*Exercise*: Where the listing below has a line with "(-half, y1, z))]", write out exactly that line and every line after it, stopping after the line with "0.03, 0.018, 0.017, 32)".

*Source material*:
============

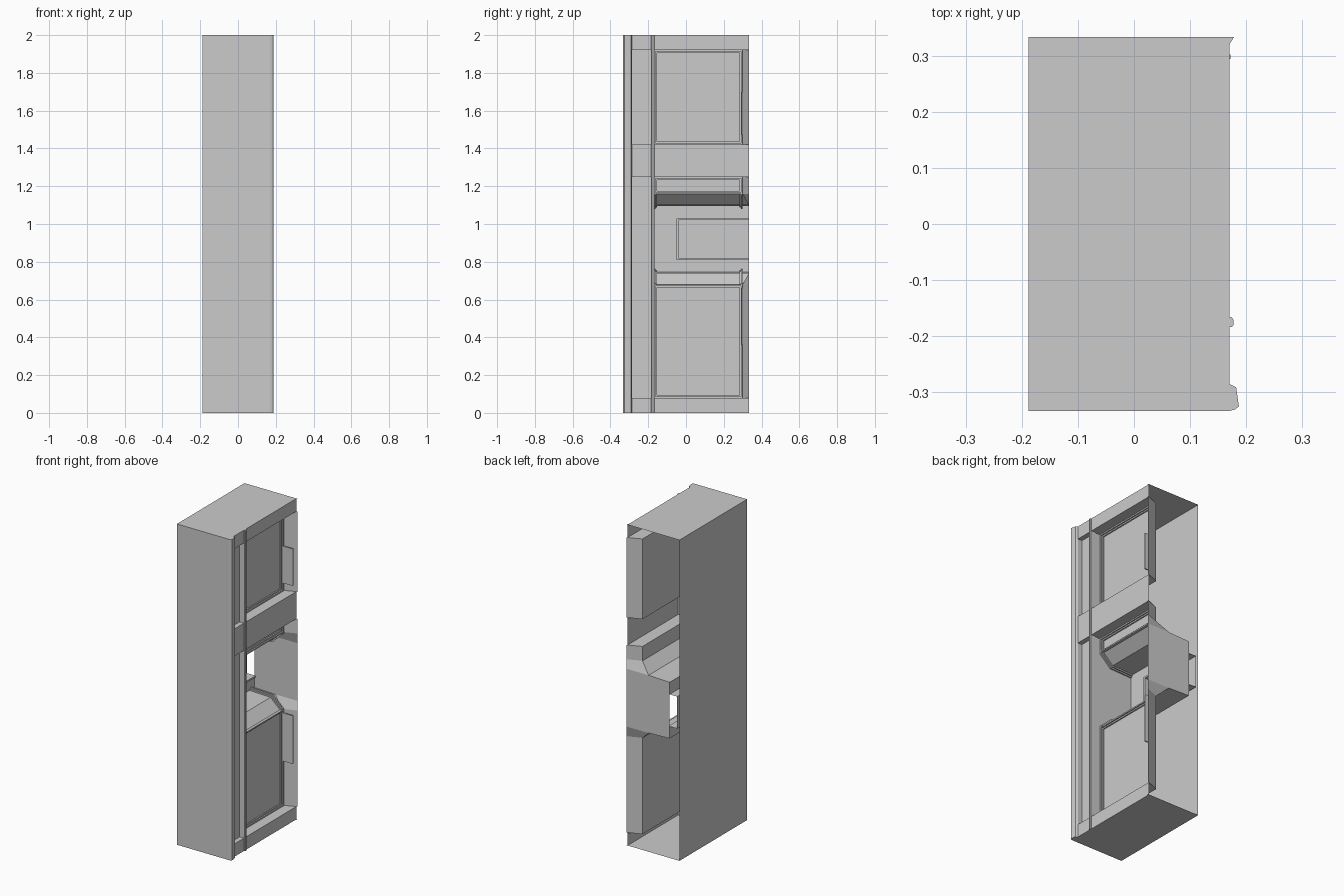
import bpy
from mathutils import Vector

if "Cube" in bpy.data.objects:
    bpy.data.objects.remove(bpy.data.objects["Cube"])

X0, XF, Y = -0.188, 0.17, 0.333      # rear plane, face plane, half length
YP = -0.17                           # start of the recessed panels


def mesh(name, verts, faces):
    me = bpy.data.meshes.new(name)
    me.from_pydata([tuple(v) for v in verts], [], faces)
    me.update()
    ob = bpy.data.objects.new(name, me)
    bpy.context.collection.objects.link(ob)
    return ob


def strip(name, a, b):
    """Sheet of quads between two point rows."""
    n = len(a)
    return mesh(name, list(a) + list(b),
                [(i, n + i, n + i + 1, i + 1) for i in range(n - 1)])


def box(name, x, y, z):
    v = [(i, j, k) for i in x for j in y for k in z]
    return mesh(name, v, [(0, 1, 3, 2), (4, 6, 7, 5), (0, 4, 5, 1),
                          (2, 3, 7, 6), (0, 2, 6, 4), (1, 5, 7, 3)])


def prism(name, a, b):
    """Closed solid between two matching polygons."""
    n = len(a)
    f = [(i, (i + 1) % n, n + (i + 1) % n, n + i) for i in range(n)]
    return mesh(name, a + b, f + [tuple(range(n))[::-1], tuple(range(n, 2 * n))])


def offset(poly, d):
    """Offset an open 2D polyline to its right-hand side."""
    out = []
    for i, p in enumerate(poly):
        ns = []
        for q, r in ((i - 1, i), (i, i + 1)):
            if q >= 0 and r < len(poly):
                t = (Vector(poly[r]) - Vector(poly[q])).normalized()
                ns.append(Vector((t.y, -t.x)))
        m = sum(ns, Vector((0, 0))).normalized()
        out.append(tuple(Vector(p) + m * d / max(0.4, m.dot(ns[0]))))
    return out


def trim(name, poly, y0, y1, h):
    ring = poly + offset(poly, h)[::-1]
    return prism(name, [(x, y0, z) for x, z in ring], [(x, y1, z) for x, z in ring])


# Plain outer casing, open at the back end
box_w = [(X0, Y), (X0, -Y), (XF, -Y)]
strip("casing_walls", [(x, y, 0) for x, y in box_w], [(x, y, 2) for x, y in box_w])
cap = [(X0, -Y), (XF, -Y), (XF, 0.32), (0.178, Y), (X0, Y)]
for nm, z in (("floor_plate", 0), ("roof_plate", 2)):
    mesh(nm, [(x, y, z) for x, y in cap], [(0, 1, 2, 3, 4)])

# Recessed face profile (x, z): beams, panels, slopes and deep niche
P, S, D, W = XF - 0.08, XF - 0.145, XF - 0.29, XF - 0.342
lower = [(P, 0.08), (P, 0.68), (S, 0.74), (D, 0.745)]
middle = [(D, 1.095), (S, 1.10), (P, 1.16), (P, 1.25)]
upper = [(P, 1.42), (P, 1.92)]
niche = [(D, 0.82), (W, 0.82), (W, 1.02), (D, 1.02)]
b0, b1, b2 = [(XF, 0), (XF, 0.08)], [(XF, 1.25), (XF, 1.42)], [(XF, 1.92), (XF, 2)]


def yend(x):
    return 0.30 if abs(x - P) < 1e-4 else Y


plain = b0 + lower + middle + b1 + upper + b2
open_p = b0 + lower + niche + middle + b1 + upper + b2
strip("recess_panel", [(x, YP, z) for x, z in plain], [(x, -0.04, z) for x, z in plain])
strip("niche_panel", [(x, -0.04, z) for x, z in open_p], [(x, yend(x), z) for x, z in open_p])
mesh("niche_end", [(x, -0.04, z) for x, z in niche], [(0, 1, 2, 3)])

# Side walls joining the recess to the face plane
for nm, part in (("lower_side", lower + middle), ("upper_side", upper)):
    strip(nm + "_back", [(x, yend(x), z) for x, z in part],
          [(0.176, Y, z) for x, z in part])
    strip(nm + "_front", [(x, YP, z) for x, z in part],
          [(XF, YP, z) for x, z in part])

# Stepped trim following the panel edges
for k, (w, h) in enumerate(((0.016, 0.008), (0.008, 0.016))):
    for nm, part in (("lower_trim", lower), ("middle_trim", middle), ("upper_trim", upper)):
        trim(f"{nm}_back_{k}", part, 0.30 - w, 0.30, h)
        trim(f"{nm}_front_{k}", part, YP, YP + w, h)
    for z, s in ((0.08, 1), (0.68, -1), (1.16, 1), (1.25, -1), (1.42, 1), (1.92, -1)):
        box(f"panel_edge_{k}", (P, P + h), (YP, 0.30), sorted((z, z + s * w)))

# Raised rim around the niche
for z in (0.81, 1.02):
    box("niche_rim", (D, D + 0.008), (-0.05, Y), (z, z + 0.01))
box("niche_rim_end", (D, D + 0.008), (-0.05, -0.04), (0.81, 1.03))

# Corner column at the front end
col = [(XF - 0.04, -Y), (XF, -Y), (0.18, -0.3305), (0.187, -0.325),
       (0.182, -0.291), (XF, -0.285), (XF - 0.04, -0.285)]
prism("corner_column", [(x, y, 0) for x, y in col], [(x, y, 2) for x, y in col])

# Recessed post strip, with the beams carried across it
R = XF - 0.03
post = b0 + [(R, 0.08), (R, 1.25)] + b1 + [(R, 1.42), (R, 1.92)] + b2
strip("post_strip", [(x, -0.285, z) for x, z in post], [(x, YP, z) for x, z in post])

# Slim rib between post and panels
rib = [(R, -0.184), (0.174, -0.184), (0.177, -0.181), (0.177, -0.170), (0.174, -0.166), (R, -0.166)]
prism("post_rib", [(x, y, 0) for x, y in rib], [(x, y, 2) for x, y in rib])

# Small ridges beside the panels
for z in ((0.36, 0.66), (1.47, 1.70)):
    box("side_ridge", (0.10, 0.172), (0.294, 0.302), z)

============

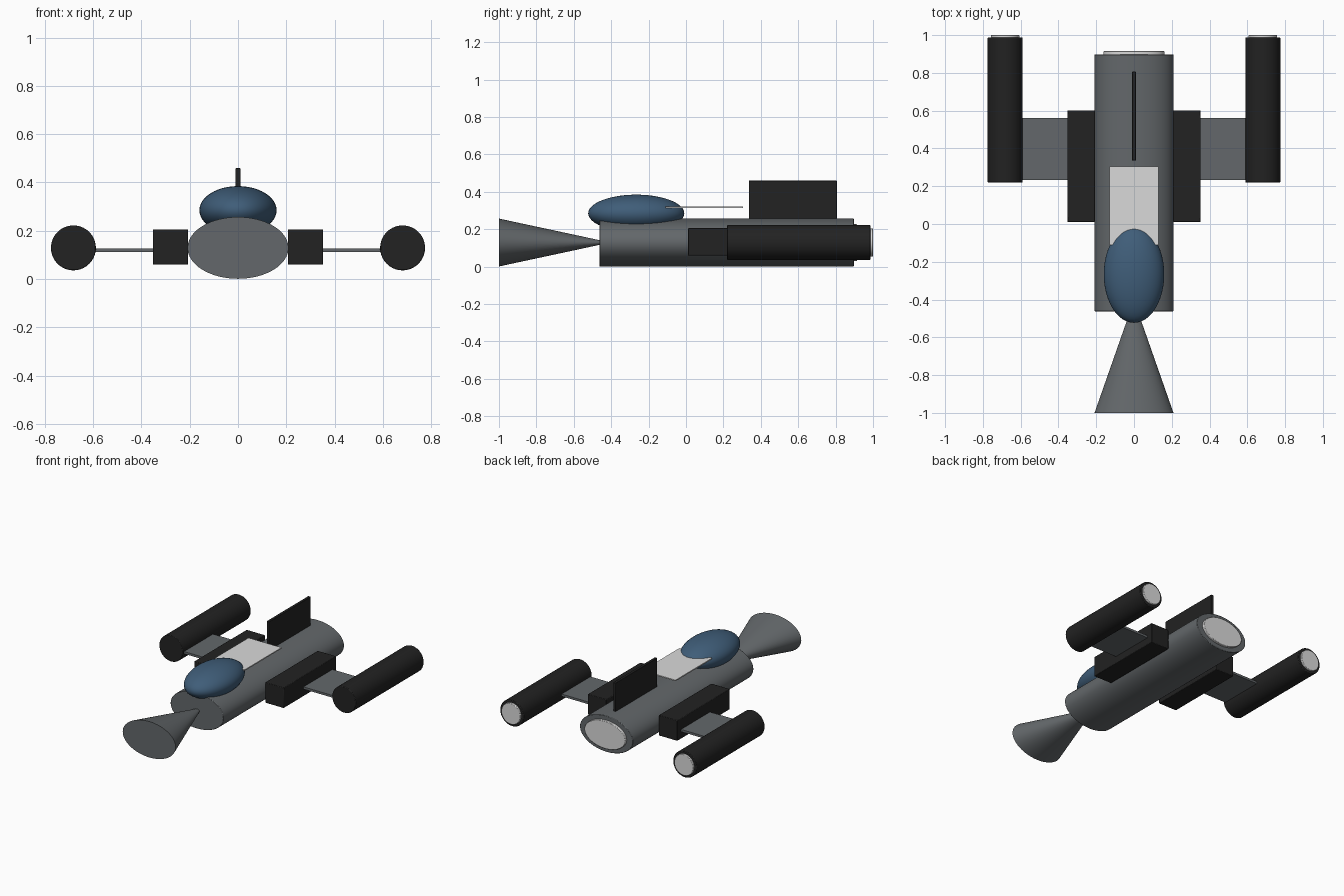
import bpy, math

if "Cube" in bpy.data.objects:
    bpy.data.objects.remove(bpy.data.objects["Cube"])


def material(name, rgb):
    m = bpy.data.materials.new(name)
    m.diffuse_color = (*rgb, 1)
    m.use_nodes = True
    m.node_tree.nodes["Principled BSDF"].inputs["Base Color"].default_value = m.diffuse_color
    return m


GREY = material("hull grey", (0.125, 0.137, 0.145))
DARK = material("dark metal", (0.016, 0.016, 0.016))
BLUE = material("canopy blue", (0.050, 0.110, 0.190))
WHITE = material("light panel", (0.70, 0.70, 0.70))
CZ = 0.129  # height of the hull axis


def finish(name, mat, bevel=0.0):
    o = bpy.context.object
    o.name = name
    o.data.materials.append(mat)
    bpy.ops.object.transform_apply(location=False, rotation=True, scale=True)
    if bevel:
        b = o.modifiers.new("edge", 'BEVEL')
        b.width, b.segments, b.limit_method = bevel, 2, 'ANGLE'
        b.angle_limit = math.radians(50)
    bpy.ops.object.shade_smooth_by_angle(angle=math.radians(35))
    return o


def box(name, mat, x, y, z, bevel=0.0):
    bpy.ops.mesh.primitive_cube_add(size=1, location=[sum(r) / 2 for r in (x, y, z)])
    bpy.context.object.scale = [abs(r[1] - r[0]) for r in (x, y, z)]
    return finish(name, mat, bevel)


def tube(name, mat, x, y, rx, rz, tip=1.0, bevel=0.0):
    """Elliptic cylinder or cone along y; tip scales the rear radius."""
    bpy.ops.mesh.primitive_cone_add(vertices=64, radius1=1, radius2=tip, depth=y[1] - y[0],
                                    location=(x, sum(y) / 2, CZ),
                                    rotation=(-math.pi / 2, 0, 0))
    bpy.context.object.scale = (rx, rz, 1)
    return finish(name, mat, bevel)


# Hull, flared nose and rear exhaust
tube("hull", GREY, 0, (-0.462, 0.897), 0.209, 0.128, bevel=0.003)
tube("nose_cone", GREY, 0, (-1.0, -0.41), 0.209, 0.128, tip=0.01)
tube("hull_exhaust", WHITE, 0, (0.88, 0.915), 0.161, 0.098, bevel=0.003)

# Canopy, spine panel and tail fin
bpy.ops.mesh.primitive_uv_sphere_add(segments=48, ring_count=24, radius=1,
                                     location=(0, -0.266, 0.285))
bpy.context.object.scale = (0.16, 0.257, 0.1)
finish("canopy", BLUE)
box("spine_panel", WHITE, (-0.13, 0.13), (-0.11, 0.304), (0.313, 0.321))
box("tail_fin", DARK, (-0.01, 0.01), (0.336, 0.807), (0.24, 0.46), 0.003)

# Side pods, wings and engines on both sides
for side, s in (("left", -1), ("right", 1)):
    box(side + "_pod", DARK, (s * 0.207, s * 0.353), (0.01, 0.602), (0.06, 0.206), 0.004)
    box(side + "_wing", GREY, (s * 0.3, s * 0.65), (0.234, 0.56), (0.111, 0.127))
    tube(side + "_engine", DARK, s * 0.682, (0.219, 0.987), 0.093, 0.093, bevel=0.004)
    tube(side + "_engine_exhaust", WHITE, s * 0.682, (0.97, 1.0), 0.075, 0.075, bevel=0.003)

============

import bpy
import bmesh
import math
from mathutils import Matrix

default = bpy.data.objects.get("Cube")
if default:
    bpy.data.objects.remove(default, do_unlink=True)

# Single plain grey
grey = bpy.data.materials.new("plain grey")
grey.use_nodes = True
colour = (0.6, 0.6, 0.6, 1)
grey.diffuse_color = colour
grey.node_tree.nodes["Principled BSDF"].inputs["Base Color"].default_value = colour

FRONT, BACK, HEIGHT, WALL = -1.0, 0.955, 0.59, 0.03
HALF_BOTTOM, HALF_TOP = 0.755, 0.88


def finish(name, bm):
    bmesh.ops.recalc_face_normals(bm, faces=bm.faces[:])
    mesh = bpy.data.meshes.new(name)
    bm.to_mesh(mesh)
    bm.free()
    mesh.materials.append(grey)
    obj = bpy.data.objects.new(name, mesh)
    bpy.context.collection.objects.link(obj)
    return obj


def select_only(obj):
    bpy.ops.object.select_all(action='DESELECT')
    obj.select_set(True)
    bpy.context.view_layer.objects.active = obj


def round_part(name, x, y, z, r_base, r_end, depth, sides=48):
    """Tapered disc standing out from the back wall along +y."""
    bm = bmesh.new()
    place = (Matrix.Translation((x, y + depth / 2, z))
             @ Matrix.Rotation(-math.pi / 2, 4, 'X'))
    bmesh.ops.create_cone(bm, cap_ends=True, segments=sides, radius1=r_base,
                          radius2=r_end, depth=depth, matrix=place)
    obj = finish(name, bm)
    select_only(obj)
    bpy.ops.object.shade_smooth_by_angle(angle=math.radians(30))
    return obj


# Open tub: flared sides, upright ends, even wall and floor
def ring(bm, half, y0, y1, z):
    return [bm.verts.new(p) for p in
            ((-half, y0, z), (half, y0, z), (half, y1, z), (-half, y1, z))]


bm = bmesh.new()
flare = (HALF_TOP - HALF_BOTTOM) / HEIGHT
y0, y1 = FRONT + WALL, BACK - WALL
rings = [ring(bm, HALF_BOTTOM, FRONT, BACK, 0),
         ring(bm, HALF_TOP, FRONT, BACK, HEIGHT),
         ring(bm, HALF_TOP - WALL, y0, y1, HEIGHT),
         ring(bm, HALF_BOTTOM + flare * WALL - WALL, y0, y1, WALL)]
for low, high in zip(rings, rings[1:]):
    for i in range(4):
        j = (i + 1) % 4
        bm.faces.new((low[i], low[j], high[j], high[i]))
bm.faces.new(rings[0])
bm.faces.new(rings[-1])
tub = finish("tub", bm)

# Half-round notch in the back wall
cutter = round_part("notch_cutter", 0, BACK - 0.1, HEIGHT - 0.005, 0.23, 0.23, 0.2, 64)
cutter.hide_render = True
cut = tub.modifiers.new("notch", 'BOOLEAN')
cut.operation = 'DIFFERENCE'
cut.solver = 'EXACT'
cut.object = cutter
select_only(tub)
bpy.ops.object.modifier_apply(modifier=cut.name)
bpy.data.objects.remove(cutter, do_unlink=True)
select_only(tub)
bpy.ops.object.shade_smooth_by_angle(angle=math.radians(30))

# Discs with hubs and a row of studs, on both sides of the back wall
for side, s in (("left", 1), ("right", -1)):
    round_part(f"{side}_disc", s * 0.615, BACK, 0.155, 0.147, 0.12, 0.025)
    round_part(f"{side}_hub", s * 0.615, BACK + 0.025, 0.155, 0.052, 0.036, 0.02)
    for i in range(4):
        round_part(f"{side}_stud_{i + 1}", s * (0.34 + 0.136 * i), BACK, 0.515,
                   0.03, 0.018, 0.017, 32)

============

*Answer to this exercise*:
            ((-half, y0, z), (half, y0, z), (half, y1, z), (-half, y1, z))]


bm = bmesh.new()
flare = (HALF_TOP - HALF_BOTTOM) / HEIGHT
y0, y1 = FRONT + WALL, BACK - WALL
rings = [ring(bm, HALF_BOTTOM, FRONT, BACK, 0),
         ring(bm, HALF_TOP, FRONT, BACK, HEIGHT),
         ring(bm, HALF_TOP - WALL, y0, y1, HEIGHT),
         ring(bm, HALF_BOTTOM + flare * WALL - WALL, y0, y1, WALL)]
for low, high in zip(rings, rings[1:]):
    for i in range(4):
        j = (i + 1) % 4
        bm.faces.new((low[i], low[j], high[j], high[i]))
bm.faces.new(rings[0])
bm.faces.new(rings[-1])
tub = finish("tub", bm)

# Half-round notch in the back wall
cutter = round_part("notch_cutter", 0, BACK - 0.1, HEIGHT - 0.005, 0.23, 0.23, 0.2, 64)
cutter.hide_render = True
cut = tub.modifiers.new("notch", 'BOOLEAN')
cut.operation = 'DIFFERENCE'
cut.solver = 'EXACT'
cut.object = cutter
select_only(tub)
bpy.ops.object.modifier_apply(modifier=cut.name)
bpy.data.objects.remove(cutter, do_unlink=True)
select_only(tub)
bpy.ops.object.shade_smooth_by_angle(angle=math.radians(30))

# Discs with hubs and a row of studs, on both sides of the back wall
for side, s in (("left", 1), ("right", -1)):
    round_part(f"{side}_disc", s * 0.615, BACK, 0.155, 0.147, 0.12, 0.025)
    round_part(f"{side}_hub", s * 0.615, BACK + 0.025, 0.155, 0.052, 0.036, 0.02)
    for i in range(4):
        round_part(f"{side}_stud_{i + 1}", s * (0.34 + 0.136 * i), BACK, 0.515,
                   0.03, 0.018, 0.017, 32)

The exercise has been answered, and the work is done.